*Activity:* Nothing but the lines from the first line of the records below to the line holding "ob = bpy.data.objects.new(name, me)" belongs in the answer, copied exactly and without pictures.

+ + +

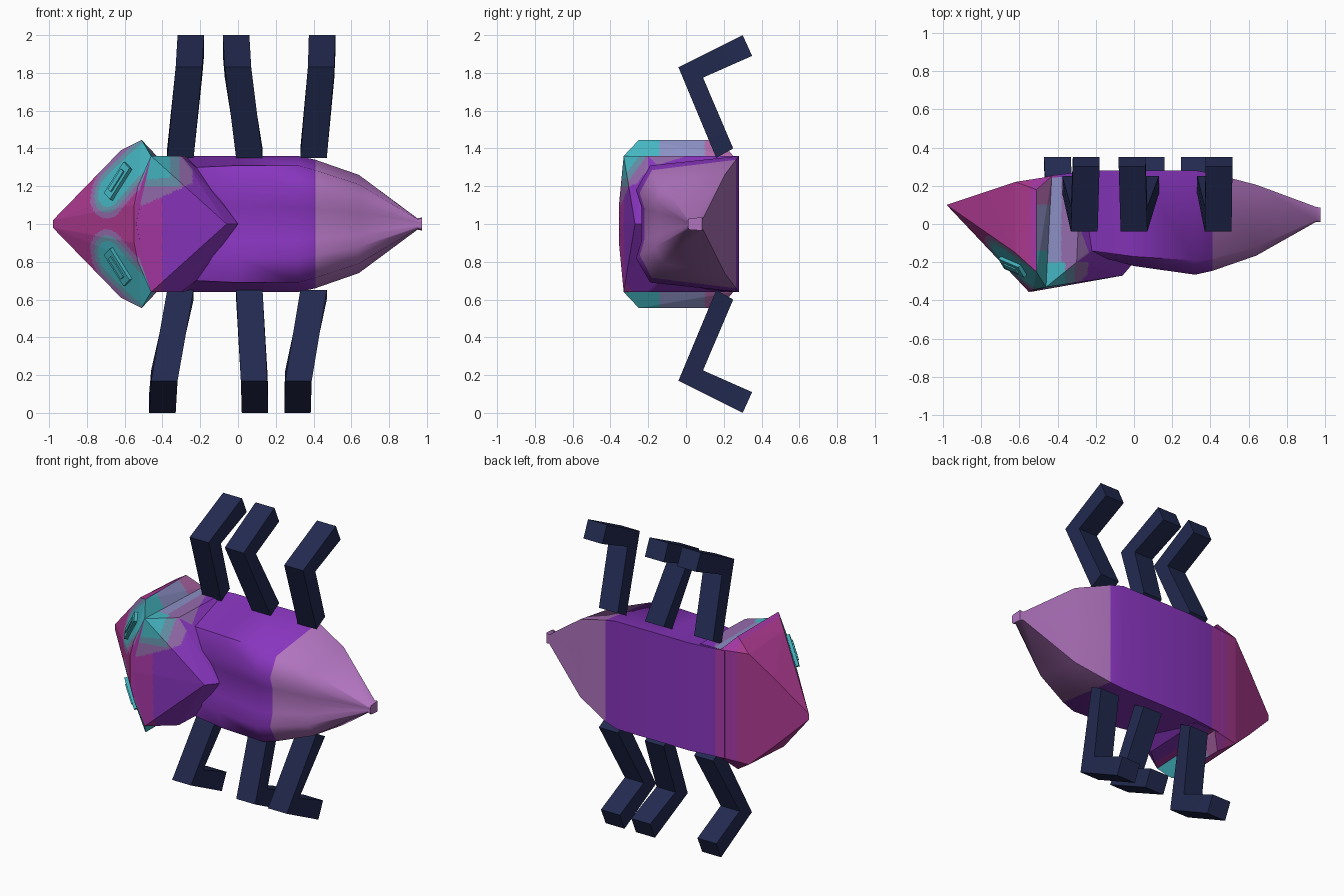
import bpy, bmesh
from mathutils import Vector, Matrix
from mathutils.bvhtree import BVHTree

if "Cube" in bpy.data.objects:
    bpy.data.objects.remove(bpy.data.objects["Cube"])


def material(name, rgb):
    m = bpy.data.materials.new(name)
    m.use_nodes = True
    m.diffuse_color = (*rgb, 1)
    m.node_tree.nodes["Principled BSDF"].inputs["Base Color"].default_value = (*rgb, 1)
    return m


VIOLET, MAUVE, PINK, MAGENTA, TEAL, SLATE, HAZE, LILAC, ROSE, NAVY = range(10)
MATS = [material("violet", (.25, .036, .52)), material("mauve", (.44, .175, .52)),
        material("pink", (.42, .042, .28)), material("magenta", (.39, .04, .38)),
        material("teal", (.06, .47, .54)), material("slate_teal", (.14, .30, .42)),
        material("haze", (.30, .15, .42)), material("lilac", (.26, .28, .55)),
        material("rose", (.44, .14, .40)), material("navy", (.016, .023, .08))]


def finish(name, bm, rule, angle=0.5):
    """Colour faces by a rule and turn the bmesh into an object."""
    bmesh.ops.recalc_face_normals(bm, faces=bm.faces)
    bm.normal_update()
    for f in bm.faces:
        f.material_index = rule(f.calc_center_median(), f.normal)
    me = bpy.data.meshes.new(name)
    bm.to_mesh(me)
    bm.free()
    for m in MATS:
        me.materials.append(m)
    ob = bpy.data.objects.new(name, me)
    bpy.context.collection.objects.link(ob)
    bpy.ops.object.select_all(action='DESELECT')
    ob.select_set(True)
    bpy.context.view_layer.objects.active = ob
    bpy.ops.object.shade_smooth_by_angle(angle=angle)


def loft(rings):
    bm = bmesh.new()
    rows = [[bm.verts.new(p) for p in r] for r in rings]
    n = len(rows[0])
    for a, b in zip(rows, rows[1:]):
        for i in range(n):
            j = (i + 1) % n
            bm.faces.new((a[i], a[j], b[j], b[i]))
    bm.faces.new(rows[0])
    bm.faces.new(rows[-1])
    return bm


def mirrored_hull(points, cuts):
    """Convex hull of points (x, y, half height) mirrored about z = 1."""
    bm = bmesh.new()
    for p in points:
        for s in ((1, -1) if p[2] else (1,)):
            bm.verts.new((p[0], p[1], 1 + s * p[2]))
    r = bmesh.ops.convex_hull(bm, input=bm.verts)
    loose = {g for g in r["geom_interior"] + r["geom_unused"] if isinstance(g, bmesh.types.BMVert)}
    bmesh.ops.delete(bm, geom=list(loose), context='VERTS')
    bmesh.ops.recalc_face_normals(bm, faces=bm.faces)
    tree = BVHTree.FromBMesh(bm)
    bmesh.ops.subdivide_edges(bm, edges=bm.edges, cuts=cuts, use_grid_fill=True)
    return bm, tree


def patch_distance(c):
    """Distance to the line running from the eye to the shoulder."""
    p = Vector((c.x, c.y, 1 + abs(c.z - 1)))
    a, b = Vector((-.67, -.18, 1.18)), Vector((-.43, -.28, 1.37))
    t = max(0, min(1, (p - a).dot(b - a) / (b - a).length_squared))
    return (p - a - t * (b - a)).length


# Body: x, belly y, belly half width, shoulder y, shoulder half width, bump y, spine y
SECTIONS = [(-.46, .25, .36, -.25, .33, -.28, -.28),
            (-.22, .28, .36, -.14, .30, -.16, -.14),
            (0, .28, .36, -.17, .31, -.22, -.19),
            (.32, .28, .36, -.19, .31, -.265, -.235),
            (.41, .265, .34, -.18, .285, -.245, -.22),
            (.64, .205, .26, -.12, .21, -.165, -.15),
            (.95, .09, .03, .02, .025, .01, .015),
            (.975, .085, .035, .015, .03, .01, .01)]
rings = []
for x, yb, hb, ys, hs, yd, yc in SECTIONS:
    half = [(yb, hb), (ys, hs), (yd, hs * .58), (yc, hs * .28)]
    rings.append([(x, yb, 1)] + [(x, y, 1 + h) for y, h in half] + [(x, yc, 1)]
                 + [(x, y, 1 - h) for y, h in reversed(half)])
bm = loft(rings)
bmesh.ops.bisect_plane(bm, geom=bm.verts[:] + bm.edges[:] + bm.faces[:],
                       plane_co=(-.4, 0, 0), plane_no=(1, 0, 0))
finish("body", bm, lambda c, n: MAUVE if c.x > .41 else VIOLET if c.x > -.4 else MAGENTA, .95)


# Shoulder shield: pointed back plate overhanging the body, patched on its upper flank
def shield_rule(c, n):
    up = c.z - 1
    if n.z > .6:
        if c.x < -.29 - .36 * c.y:
            return TEAL if c.y < -.2 and c.x < -.36 else LILAC if c.x < -.38 else HAZE
        return VIOLET
    if n.y < -.4 and c.x < -.24 and up > .1:
        if c.x < -.36 and up > .24:
            return TEAL
        if c.x < -.31 and up > .2:
            return SLATE
        if up > .1 + .45 * (c.x + .5):
            return HAZE
    return MAGENTA if c.x < -.4 else VIOLET


bm, _ = mirrored_hull([(-.5, .24, .36), (-.46, -.33, .36), (-.54, -.355, 0), (-.06, -.27, 0),
                       (0, -.2, 0), (-.22, -.14, .30), (-.3, -.2, .36), (-.28, .25, .36)], 30)
finish("shoulder_shield", bm, shield_rule)


# Head: pointed wedge with patches around the eyes and along its rear walls
def head_rule(c, n):
    if n.x > .2 and abs(c.z - 1) > .355:
        return TEAL if c.y < -.14 else LILAC if c.y < .1 else ROSE
    d = patch_distance(c)
    if n.y < -.4 and n.x < .2 and d < .155:
        return TEAL if d < .095 else SLATE if d < .125 else HAZE
    return PINK if c.x < -.54 else MAGENTA


bm, tree = mirrored_hull([(-.98, .1, .02), (-.77, .17, .23), (-.62, .22, .37), (-.62, -.15, .39),
                          (-.51, .18, .445), (-.51, -.25, .445), (-.46, -.33, .36),
                          (-.53, -.345, .2), (-.55, -.355, .1), (-.43, .25, .36)], 30)
finish("head", bm, head_rule)

# Eyes: slanted slabs with a raised inner bar, seated on the head surface
for side, word in ((1, "upper"), (-1, "lower")):
    spot, normal, _, _ = tree.find_nearest(Vector((-.63, -.22, 1 + side * .225)))
    along = Vector((.42, -.3, side * .85))
    along = (along - along.dot(normal) * normal).normalized()
    frame = Matrix((along, normal.cross(along), normal)).transposed().to_4x4()
    bm = bmesh.new()
    for size in ((.2, .07, .04), (.13, .03, .055)):
        bmesh.ops.create_cube(bm, size=1, matrix=Matrix.Translation(spot) @ frame
                              @ Matrix.Diagonal((*size, 1)))
    finish(word + "_eye", bm, lambda c, n: TEAL)

# Legs: bent bars, given by x at the hip, knee and foot
PROFILE = [((.16, .35), (.25, .40)), ((-.04, .83), (.09, .775)), ((.30, 1.0), (.35, .89))]
LEGS = {1: [(-.305, -.26, -.25), (.06, 0, -.01), (.4, .44, .445)],
        -1: [(-.305, -.39, -.4), (.06, .085, .09), (.4, .32, .315)]}
for side, rows in LEGS.items():
    for row, place in zip(rows, ("front", "middle", "rear")):
        rings = []
        for x, ((y1, h1), (y2, h2)) in zip(row, PROFILE):
            rings.append([(x - .07, y1, 1 + side * h1), (x + .07, y1, 1 + side * h1),
                          (x + .07, y2, 1 + side * h2), (x - .07, y2, 1 + side * h2)])
        finish(place + ("_upper_leg" if side > 0 else "_lower_leg"), loft(rings),
               lambda c, n: NAVY)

+ + +

*Answer:*
import bpy, bmesh
from mathutils import Vector, Matrix
from mathutils.bvhtree import BVHTree

if "Cube" in bpy.data.objects:
    bpy.data.objects.remove(bpy.data.objects["Cube"])


def material(name, rgb):
    m = bpy.data.materials.new(name)
    m.use_nodes = True
    m.diffuse_color = (*rgb, 1)
    m.node_tree.nodes["Principled BSDF"].inputs["Base Color"].default_value = (*rgb, 1)
    return m


VIOLET, MAUVE, PINK, MAGENTA, TEAL, SLATE, HAZE, LILAC, ROSE, NAVY = range(10)
MATS = [material("violet", (.25, .036, .52)), material("mauve", (.44, .175, .52)),
        material("pink", (.42, .042, .28)), material("magenta", (.39, .04, .38)),
        material("teal", (.06, .47, .54)), material("slate_teal", (.14, .30, .42)),
        material("haze", (.30, .15, .42)), material("lilac", (.26, .28, .55)),
        material("rose", (.44, .14, .40)), material("navy", (.016, .023, .08))]


def finish(name, bm, rule, angle=0.5):
    """Colour faces by a rule and turn the bmesh into an object."""
    bmesh.ops.recalc_face_normals(bm, faces=bm.faces)
    bm.normal_update()
    for f in bm.faces:
        f.material_index = rule(f.calc_center_median(), f.normal)
    me = bpy.data.meshes.new(name)
    bm.to_mesh(me)
    bm.free()
    for m in MATS:
        me.materials.append(m)
    ob = bpy.data.objects.new(name, me)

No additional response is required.